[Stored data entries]
=== Begin Enclosure ===

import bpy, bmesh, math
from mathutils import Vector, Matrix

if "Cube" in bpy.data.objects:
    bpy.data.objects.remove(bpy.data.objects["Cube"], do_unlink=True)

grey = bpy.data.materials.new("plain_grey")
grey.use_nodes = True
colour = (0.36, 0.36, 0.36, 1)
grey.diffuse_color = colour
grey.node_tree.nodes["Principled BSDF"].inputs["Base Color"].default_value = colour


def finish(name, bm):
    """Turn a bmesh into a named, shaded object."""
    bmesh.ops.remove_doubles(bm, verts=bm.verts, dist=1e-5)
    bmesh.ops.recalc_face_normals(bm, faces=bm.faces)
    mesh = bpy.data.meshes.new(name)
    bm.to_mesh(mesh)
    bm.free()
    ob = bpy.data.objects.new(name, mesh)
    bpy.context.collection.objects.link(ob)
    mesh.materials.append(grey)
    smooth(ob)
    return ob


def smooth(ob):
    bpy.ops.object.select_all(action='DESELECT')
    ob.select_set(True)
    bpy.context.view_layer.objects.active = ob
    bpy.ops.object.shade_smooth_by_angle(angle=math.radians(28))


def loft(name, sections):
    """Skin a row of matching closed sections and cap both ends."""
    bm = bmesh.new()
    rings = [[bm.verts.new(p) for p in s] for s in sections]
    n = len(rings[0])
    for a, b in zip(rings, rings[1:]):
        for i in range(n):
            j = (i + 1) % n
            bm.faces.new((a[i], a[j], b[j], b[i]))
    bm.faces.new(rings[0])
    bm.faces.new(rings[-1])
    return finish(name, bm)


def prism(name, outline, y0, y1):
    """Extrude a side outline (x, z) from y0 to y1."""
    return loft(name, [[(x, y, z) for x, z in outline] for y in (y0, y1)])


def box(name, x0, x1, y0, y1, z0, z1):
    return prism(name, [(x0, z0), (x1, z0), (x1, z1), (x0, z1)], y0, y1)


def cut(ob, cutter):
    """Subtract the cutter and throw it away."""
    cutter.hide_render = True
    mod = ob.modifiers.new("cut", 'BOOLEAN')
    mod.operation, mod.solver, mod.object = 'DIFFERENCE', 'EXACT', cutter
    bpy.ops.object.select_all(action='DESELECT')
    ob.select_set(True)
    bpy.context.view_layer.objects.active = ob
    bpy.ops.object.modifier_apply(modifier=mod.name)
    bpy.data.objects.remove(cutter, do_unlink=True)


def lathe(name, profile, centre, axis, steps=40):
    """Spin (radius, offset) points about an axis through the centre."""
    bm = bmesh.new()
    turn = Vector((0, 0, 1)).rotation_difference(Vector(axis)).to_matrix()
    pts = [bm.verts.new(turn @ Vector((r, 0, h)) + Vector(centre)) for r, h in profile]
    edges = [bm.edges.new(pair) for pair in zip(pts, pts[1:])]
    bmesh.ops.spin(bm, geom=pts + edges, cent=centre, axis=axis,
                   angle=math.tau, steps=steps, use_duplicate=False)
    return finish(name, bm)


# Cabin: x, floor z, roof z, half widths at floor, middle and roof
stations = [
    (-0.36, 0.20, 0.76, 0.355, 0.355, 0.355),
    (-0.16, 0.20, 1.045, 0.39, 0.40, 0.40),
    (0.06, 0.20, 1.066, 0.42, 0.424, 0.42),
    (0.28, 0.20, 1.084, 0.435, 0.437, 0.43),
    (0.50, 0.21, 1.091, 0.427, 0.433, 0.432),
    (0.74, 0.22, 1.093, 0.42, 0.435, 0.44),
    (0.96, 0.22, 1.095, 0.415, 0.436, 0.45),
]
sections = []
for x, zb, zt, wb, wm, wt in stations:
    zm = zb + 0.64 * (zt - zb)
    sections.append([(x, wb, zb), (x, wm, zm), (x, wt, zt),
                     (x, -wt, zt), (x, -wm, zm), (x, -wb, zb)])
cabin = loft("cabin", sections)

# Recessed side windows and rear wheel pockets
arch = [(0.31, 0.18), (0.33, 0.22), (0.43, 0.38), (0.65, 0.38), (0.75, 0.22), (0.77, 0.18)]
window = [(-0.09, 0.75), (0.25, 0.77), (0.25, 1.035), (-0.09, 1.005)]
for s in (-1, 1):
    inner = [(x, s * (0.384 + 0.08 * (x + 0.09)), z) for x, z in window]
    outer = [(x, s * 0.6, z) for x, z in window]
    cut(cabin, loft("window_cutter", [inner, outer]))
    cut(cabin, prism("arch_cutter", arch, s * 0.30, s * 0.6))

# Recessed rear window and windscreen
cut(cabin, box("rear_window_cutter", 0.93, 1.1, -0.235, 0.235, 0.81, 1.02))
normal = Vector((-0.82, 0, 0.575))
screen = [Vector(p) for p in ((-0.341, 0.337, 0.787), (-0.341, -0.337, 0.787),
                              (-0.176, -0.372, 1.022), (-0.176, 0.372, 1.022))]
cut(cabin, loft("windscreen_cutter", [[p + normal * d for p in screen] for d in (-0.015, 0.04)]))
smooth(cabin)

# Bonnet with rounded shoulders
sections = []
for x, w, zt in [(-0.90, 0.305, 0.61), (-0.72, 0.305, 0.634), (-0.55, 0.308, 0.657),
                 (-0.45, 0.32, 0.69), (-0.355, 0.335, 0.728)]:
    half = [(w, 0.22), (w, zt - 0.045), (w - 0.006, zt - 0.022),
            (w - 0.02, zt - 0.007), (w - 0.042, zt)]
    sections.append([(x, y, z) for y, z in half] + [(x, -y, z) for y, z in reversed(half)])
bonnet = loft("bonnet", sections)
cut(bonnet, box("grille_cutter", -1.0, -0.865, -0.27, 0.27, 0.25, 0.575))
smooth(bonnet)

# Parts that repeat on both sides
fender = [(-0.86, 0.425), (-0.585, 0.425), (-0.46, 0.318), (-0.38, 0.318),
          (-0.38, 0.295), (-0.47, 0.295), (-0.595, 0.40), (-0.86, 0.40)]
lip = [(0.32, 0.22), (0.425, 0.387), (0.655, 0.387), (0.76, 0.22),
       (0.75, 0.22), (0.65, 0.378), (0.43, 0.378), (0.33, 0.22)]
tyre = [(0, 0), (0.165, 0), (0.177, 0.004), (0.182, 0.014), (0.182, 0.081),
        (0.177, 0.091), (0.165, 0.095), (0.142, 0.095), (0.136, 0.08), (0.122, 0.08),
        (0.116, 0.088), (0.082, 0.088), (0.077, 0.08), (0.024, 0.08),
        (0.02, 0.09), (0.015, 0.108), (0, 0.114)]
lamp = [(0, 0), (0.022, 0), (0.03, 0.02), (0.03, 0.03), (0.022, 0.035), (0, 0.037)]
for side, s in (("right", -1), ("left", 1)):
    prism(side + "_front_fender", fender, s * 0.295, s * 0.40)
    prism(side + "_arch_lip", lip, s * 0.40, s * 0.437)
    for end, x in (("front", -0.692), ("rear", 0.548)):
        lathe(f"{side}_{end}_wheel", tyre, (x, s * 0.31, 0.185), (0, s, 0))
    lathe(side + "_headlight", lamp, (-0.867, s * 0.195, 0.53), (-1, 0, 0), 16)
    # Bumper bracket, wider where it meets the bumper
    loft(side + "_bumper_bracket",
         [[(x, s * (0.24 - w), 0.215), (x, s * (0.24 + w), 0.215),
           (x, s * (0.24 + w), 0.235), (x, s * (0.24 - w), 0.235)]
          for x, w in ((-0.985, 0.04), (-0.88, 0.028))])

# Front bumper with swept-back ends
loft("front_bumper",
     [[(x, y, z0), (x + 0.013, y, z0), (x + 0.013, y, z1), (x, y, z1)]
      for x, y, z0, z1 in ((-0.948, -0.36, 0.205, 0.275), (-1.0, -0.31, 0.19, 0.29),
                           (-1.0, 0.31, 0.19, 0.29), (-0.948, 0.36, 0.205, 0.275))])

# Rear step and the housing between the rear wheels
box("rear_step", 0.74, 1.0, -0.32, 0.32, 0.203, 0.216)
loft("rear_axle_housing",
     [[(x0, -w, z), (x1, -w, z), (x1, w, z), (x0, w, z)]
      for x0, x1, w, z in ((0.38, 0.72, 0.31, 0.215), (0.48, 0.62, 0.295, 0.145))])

=== End Enclosure ===

> **Task objective**
Out of the data above, give again only the lines starting at the one holding "(radius, offset) points" and ending at the one holding "1.035), (-0.09, 1.005)]", unchanged.

> **Reply to the task**
    """Spin (radius, offset) points about an axis through the centre."""
    bm = bmesh.new()
    turn = Vector((0, 0, 1)).rotation_difference(Vector(axis)).to_matrix()
    pts = [bm.verts.new(turn @ Vector((r, 0, h)) + Vector(centre)) for r, h in profile]
    edges = [bm.edges.new(pair) for pair in zip(pts, pts[1:])]
    bmesh.ops.spin(bm, geom=pts + edges, cent=centre, axis=axis,
                   angle=math.tau, steps=steps, use_duplicate=False)
    return finish(name, bm)


# Cabin: x, floor z, roof z, half widths at floor, middle and roof
stations = [
    (-0.36, 0.20, 0.76, 0.355, 0.355, 0.355),
    (-0.16, 0.20, 1.045, 0.39, 0.40, 0.40),
    (0.06, 0.20, 1.066, 0.42, 0.424, 0.42),
    (0.28, 0.20, 1.084, 0.435, 0.437, 0.43),
    (0.50, 0.21, 1.091, 0.427, 0.433, 0.432),
    (0.74, 0.22, 1.093, 0.42, 0.435, 0.44),
    (0.96, 0.22, 1.095, 0.415, 0.436, 0.45),
]
sections = []
for x, zb, zt, wb, wm, wt in stations:
    zm = zb + 0.64 * (zt - zb)
    sections.append([(x, wb, zb), (x, wm, zm), (x, wt, zt),
                     (x, -wt, zt), (x, -wm, zm), (x, -wb, zb)])
cabin = loft("cabin", sections)

# Recessed side windows and rear wheel pockets
arch = [(0.31, 0.18), (0.33, 0.22), (0.43, 0.38), (0.65, 0.38), (0.75, 0.22), (0.77, 0.18)]
window = [(-0.09, 0.75), (0.25, 0.77), (0.25, 1.035), (-0.09, 1.005)]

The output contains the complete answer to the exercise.